Crystal Hall (Spring 2015)

What's it about? This course combines theory, criticism, and hands on experiences to ask how different fields in the humanities are using digital and computational tools to answer their research questions. We examine the common material of the humanities: text, image, networks, and spatial representations such as maps. Two big questions shape our investigation: how can computation help the humanities with its current work and what new kinds of questions arise from using the tools?

What? The computational aspect of the course involves digital textual, image, network, and spatial analysis.  The specific applications might include Python and R programming languages, the Voyant text analysis site, the network graph application Gephi, and the mapping tool MapBox.

How? We will be "going under the hood" of different projects and tools that we evaluate during the course. With image analysis students will write basic code to highlight or remove certain hues in order to understand composition. Text analysis will compare a cut-and-paste application with customized code for literary studies. Spatial analysis will explore how a digital humanities project is designed, published, and evaluated from start to finish. We will talk with Bowdoin faculty who are designing projects and courses with these ideas in mind. Students will also be planning and prototyping their own projects, so they will be involved in the questions of digital and computational tools and methods from the ground up, so to speak.
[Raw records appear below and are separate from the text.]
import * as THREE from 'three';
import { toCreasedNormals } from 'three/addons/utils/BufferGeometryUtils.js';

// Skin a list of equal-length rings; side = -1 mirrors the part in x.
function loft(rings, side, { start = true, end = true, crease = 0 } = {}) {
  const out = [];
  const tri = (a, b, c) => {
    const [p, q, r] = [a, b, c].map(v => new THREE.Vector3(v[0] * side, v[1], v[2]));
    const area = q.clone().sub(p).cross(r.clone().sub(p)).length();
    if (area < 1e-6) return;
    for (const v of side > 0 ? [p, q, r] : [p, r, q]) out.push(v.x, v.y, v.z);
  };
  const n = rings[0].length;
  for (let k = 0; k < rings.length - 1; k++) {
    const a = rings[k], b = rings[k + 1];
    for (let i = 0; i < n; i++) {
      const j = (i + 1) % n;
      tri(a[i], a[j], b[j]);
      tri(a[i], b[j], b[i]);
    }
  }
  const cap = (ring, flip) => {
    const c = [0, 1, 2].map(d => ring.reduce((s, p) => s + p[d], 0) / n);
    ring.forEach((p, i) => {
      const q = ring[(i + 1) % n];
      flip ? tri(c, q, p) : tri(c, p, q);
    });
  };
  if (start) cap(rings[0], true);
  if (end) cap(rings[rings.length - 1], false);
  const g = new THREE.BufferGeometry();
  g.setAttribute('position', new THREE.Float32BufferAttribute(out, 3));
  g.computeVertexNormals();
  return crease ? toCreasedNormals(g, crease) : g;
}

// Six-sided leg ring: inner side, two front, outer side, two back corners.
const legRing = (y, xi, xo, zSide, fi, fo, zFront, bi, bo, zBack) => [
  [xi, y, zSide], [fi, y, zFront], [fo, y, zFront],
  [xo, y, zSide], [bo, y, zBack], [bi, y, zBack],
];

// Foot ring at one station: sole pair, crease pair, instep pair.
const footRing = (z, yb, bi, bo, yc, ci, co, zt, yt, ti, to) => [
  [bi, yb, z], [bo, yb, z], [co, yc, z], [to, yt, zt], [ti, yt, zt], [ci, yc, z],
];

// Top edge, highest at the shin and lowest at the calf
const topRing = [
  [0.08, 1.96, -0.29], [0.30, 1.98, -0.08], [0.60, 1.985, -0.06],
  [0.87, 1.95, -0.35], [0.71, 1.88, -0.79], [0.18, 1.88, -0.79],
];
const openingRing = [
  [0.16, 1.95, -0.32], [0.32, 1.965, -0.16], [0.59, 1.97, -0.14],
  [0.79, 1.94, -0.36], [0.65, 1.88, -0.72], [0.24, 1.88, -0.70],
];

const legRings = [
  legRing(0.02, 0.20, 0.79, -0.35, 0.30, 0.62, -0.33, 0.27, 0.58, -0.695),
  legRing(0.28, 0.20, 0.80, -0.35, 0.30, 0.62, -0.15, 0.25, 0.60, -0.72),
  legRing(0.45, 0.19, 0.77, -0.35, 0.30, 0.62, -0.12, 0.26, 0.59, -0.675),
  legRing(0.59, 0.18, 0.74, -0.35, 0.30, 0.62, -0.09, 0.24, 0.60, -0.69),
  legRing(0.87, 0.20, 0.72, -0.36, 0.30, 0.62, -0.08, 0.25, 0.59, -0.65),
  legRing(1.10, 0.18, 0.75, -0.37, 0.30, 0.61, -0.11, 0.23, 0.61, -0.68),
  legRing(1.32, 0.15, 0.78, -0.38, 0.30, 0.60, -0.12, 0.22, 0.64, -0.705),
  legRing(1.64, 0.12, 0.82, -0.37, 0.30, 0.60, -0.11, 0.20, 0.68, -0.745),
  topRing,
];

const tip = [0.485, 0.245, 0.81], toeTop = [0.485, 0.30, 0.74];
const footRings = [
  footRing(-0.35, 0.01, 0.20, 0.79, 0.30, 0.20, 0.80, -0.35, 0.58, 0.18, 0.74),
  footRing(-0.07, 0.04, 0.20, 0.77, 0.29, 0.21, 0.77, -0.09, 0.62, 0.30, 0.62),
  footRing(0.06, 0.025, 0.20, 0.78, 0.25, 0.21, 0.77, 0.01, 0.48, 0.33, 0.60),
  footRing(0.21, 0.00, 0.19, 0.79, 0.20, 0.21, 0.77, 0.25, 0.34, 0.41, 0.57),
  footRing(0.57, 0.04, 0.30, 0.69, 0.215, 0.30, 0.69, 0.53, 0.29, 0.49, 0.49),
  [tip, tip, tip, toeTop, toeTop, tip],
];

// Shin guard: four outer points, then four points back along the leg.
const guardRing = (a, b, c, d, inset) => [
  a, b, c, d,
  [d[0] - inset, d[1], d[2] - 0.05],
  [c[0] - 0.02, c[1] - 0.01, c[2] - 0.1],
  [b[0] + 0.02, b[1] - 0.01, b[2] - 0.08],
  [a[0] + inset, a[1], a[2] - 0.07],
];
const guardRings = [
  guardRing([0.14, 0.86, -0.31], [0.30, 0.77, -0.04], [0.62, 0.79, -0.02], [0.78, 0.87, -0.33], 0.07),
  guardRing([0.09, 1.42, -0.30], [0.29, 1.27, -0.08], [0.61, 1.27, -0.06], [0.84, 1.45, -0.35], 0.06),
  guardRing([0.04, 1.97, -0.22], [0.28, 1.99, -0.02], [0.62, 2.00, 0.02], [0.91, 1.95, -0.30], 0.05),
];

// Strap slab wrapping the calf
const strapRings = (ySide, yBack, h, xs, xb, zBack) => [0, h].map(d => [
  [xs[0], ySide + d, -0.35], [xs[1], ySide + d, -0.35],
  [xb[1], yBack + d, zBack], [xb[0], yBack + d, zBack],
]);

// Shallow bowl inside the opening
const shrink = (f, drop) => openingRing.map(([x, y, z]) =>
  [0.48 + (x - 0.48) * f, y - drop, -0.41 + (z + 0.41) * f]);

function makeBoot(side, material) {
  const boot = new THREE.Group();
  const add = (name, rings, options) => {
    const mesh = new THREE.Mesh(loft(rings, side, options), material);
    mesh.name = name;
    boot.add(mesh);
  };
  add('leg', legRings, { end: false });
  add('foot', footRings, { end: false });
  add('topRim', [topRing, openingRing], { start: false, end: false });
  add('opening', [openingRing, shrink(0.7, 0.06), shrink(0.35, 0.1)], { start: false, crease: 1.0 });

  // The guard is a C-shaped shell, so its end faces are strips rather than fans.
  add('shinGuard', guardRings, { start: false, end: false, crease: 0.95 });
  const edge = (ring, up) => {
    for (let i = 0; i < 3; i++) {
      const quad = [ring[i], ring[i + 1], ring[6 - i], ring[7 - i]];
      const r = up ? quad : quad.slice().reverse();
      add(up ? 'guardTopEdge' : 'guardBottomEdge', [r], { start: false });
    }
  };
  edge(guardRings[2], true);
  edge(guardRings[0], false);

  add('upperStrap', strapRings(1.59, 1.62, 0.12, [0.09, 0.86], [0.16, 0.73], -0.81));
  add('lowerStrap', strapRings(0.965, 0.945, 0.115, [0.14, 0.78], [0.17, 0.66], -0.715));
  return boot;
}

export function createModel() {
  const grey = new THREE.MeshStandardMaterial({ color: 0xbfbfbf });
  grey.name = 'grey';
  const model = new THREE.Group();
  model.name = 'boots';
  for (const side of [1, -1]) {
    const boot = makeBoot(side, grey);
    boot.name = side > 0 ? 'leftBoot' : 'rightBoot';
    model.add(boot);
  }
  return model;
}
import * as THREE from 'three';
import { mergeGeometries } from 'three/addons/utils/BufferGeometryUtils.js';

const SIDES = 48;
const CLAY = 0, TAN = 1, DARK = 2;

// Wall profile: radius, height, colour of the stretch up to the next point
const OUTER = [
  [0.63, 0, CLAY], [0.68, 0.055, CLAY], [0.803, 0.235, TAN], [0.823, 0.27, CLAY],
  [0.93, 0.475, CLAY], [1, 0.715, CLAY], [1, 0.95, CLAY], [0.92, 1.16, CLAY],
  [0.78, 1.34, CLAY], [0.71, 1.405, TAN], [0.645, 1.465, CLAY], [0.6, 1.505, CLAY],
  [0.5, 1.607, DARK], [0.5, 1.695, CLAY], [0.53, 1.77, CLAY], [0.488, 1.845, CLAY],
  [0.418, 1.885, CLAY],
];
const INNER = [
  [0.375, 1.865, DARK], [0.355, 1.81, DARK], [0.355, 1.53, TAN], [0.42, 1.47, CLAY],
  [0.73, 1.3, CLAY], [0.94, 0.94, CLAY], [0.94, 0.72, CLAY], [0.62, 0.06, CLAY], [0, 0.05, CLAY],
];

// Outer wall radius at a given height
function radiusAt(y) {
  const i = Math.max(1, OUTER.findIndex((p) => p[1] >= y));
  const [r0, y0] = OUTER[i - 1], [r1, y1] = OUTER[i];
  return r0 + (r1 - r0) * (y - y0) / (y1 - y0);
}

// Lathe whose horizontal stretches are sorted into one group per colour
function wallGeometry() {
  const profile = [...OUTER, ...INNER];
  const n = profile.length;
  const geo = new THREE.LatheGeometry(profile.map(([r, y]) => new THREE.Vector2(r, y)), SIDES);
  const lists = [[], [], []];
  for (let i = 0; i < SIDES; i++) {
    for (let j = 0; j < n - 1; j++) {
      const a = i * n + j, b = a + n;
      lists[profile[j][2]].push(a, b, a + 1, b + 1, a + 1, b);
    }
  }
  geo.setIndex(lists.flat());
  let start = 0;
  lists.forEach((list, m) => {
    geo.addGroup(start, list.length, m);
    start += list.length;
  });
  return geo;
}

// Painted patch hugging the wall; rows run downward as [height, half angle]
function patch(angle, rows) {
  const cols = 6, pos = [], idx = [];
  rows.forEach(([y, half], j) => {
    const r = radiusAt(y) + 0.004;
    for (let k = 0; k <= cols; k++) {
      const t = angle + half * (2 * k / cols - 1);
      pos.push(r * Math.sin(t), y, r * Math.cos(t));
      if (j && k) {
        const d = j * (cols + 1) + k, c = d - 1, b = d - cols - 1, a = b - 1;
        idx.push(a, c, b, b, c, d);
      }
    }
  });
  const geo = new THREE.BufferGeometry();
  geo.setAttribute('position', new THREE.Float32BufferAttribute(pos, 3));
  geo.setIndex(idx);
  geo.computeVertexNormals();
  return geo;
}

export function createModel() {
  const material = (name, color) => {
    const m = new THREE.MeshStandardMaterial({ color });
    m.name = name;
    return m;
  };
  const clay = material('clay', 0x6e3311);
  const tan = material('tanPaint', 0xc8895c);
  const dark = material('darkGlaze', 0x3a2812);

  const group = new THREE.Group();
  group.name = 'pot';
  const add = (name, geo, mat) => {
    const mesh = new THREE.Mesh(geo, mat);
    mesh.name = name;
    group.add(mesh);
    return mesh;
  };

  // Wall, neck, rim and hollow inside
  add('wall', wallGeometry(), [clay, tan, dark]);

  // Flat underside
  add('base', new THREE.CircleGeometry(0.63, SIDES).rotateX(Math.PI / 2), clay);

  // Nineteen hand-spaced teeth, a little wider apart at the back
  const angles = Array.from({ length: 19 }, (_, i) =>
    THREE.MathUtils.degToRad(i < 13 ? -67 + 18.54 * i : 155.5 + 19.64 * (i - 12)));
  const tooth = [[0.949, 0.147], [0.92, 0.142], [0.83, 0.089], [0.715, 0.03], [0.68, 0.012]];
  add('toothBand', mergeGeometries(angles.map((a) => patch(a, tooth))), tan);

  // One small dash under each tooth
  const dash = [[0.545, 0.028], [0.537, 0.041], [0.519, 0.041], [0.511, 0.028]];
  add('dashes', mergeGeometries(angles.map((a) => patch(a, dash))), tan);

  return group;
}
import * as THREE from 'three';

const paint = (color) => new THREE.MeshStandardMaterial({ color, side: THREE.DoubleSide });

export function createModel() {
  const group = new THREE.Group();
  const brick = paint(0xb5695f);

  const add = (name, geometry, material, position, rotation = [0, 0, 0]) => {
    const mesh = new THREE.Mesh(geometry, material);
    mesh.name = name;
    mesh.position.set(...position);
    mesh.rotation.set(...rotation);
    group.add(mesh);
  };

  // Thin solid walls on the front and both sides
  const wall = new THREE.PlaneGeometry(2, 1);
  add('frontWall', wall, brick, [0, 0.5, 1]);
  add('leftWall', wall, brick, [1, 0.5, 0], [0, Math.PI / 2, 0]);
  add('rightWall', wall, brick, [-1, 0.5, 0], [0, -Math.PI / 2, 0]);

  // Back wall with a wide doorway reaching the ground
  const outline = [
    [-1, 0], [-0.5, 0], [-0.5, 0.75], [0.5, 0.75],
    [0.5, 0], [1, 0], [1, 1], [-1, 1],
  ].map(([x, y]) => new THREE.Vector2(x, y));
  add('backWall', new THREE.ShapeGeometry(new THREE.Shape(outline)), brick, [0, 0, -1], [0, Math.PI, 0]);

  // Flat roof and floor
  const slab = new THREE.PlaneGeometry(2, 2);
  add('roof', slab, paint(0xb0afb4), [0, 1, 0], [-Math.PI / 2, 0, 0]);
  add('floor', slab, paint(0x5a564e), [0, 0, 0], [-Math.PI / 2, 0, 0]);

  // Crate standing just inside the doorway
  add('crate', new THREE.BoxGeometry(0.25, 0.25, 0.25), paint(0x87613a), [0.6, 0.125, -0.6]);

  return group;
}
Why? The course seeks the areas of mutual benefit in two intellectual realms that are often considered to be incompatible with or disinterested in one another. What sorts of humanities questions can be asked and answered using computational methods? What are the primary tools and methods currently being used in the digital humanities? How do these methods and tools complement and sometimes challenge traditional methodologies in the humanities?